By Beth Lawrence

and Dave Russell


The Jackson County Board of Commissioners heard a presentation Oct. 29 on steps the school system is taking to keep students safe.

Jake Buchanan, assistant superintendent of Jackson County Schools, updated commissioners on the progress of upgrades to security of area schools.

Plans to improve safety in schools was twofold, Buchanan said. The work was broken into two segments to be more cost efficient.

“One was for additional personnel,” he said. “The commissioners generously funded those six additional student support specialists; that has been a tremendous, tremendous addition to our schools. The second part of that was actually doing some capital improvements to our buildings, four buildings in particular because their design really did not make single entry point feasible.”

Physical upgrades will be required at Smoky Mountain High School, Fairview Elementary, Smokey Mountain Elementary and Blue Ridge School and Early College. The buildings needed construction to make single entry point feasible.

“All the research shows that is the direction that schools need to move to help increase safety,” Buchanan said.

He has written grants and applied for state funds for additional safety equipment like swipe card access at certain locations within each building to allow for internal movement.

“We’ll have the ability to limit times of when people can come and go and turn off somebody’s pass instantly,” Buchanan said. “For youth sports – we can turn them on for Saturday but turn them off for Monday morning.”

Architect John Cort of Asheville has designed plans for the four campuses that would create a single entryway and harden the remainder of the buildings to outside access.

The project consisted of creating a “large number of walls,” moving other entries and making sure the structures were still Americans with Disabilities Act compliant.

“Those have gone through all of the approval levels,” Buchanan said. “We met for the better part of a year with local law enforcement, emergency management, fire chiefs and a great deal with code enforcement to develop these plans.”

The plans were submitted to the N.C. Department of Insurance and Department of Public Instruction for final approval. Feedback and questions about designs were sent to Cort, who will clarify any questions about parts of the design.

As it stands, Cort believes the project should be able to go out for bid on Dec. 2 with a possible 18-month construction timeline.

A completion date could be hampered by the way the bidding is set up, Buchanan said.

“One of the things that complicates it a little bit is the fact that it’s on four different campuses,” he said. 

“We will set the bid process up so that if one company wanted to do all four, if one company wanted to do Fairview and Smoky Mountain High School because of the proximity, if somebody just wanted to put a bid in on Blue Ridge or just on Smokey Mountain Elementary, so a little bit of multiple ways that bid goes out so we can capture the best bid that we can for the project.”

Another component of the improvements is how activity in and around schools is monitored. To that end 134 additional cameras will be added to those already in place on school properties.

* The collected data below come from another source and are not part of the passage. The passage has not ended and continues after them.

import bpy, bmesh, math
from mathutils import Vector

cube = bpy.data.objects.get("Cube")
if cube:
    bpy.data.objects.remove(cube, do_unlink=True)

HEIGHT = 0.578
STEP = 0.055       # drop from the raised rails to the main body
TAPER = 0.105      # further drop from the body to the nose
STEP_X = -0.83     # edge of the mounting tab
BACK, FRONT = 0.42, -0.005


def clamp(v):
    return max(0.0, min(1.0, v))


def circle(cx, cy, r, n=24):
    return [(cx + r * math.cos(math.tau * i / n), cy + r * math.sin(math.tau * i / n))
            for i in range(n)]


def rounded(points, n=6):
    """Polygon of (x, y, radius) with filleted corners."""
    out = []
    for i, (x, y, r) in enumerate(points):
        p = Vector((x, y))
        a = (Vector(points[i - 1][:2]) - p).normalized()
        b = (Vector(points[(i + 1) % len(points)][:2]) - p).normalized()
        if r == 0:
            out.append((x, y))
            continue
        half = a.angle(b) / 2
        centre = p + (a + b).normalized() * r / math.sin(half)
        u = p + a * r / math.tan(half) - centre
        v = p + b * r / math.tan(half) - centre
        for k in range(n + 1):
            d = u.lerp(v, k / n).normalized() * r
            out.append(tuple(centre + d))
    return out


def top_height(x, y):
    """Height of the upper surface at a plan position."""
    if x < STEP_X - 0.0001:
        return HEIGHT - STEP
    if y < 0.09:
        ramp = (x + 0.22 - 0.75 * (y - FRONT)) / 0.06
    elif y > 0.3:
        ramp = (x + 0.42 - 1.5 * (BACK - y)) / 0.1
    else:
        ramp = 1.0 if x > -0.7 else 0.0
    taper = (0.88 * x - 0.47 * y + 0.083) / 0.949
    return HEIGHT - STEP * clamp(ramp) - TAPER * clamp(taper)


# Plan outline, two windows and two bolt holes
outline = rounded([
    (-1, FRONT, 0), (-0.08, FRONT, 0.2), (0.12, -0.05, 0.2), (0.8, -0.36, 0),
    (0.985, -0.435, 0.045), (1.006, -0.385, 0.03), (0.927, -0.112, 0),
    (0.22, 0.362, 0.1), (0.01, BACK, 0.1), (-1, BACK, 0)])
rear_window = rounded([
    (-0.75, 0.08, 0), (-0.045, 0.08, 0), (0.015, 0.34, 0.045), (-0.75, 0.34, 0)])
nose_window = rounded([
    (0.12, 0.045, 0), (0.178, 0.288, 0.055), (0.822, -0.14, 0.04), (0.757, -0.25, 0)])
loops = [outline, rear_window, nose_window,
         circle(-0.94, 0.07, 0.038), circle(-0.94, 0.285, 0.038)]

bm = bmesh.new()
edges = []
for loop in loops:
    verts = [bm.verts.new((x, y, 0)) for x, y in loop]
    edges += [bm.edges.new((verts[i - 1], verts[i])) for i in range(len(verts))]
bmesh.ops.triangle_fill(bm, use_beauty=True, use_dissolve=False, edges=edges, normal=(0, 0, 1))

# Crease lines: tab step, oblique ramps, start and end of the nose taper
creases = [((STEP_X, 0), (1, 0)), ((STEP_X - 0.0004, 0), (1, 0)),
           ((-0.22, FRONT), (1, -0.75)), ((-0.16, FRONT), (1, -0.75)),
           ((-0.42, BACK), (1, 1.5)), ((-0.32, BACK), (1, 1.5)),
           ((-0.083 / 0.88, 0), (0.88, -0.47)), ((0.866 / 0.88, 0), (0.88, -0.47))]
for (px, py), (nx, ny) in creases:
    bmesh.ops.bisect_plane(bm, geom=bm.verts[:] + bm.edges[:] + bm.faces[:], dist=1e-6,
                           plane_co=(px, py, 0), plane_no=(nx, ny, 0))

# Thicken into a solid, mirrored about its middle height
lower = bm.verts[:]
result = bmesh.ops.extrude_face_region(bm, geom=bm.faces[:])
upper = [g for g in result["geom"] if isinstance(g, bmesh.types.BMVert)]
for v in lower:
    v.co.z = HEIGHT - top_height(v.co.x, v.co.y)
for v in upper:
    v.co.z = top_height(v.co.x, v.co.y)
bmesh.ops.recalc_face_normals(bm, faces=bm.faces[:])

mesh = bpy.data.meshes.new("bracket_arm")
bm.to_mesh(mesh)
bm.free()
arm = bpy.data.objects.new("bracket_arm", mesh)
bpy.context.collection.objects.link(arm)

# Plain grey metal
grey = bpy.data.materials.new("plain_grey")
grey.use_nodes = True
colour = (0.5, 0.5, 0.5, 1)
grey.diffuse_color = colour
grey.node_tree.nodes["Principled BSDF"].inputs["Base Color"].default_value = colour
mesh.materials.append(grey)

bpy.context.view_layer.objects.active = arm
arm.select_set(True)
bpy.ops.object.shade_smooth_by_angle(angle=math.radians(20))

“For real-time information but also to aid in law enforcement so that when things do happen, hopefully things never happen, that we have that documentation there for use for legal action,” Buchanan said.

The cameras and software chosen have some of the most up-to-date technology available. The system has the ability to recognize weapons and can differentiate between a long barreled gun and an umbrella. It will also send out automatic alerts to necessary staff and law enforcement.

The cameras are being separated out of the construction part of the job to keep costs down.

Jackson County school staff have been trained to install the camera systems eliminating the need for contractors or subcontractors or to have the architect handle the job, Buchanan said.

Six new counselors were brought aboard, Superintendent Kim Elliott said Friday.

“As soon as the funds became available from the commissioners, we hired six student support specialists,” she said. “Their job is for the social and emotional well-being of students and to help with counseling and crisis intervention.”

The ideal is one counselor for every 250 students, a goal the school system has now met and exceeded, she said.

The new counselors were placed in Smoky Mountain High School, Fairview Elementary, Cullowhee Valley Elementary, Scotts Creek Elementary and Blue Ridge, along with a district behavior specialist who serves all schools.

Each school now has a school resource officer, with the exception of Smoky Mountain High School, which has two.

“We are extremely fortunate because we are the only system in the western part of the state that I know of that has an SRO at each school and two at its traditional high school,” she said.

“I do not think we would be as far along as we are without grant assistance and the commissioners’ assistance. Our school board feels strongly about the safety of our students. We have a great plan. Let’s hope we don’t have to use it.”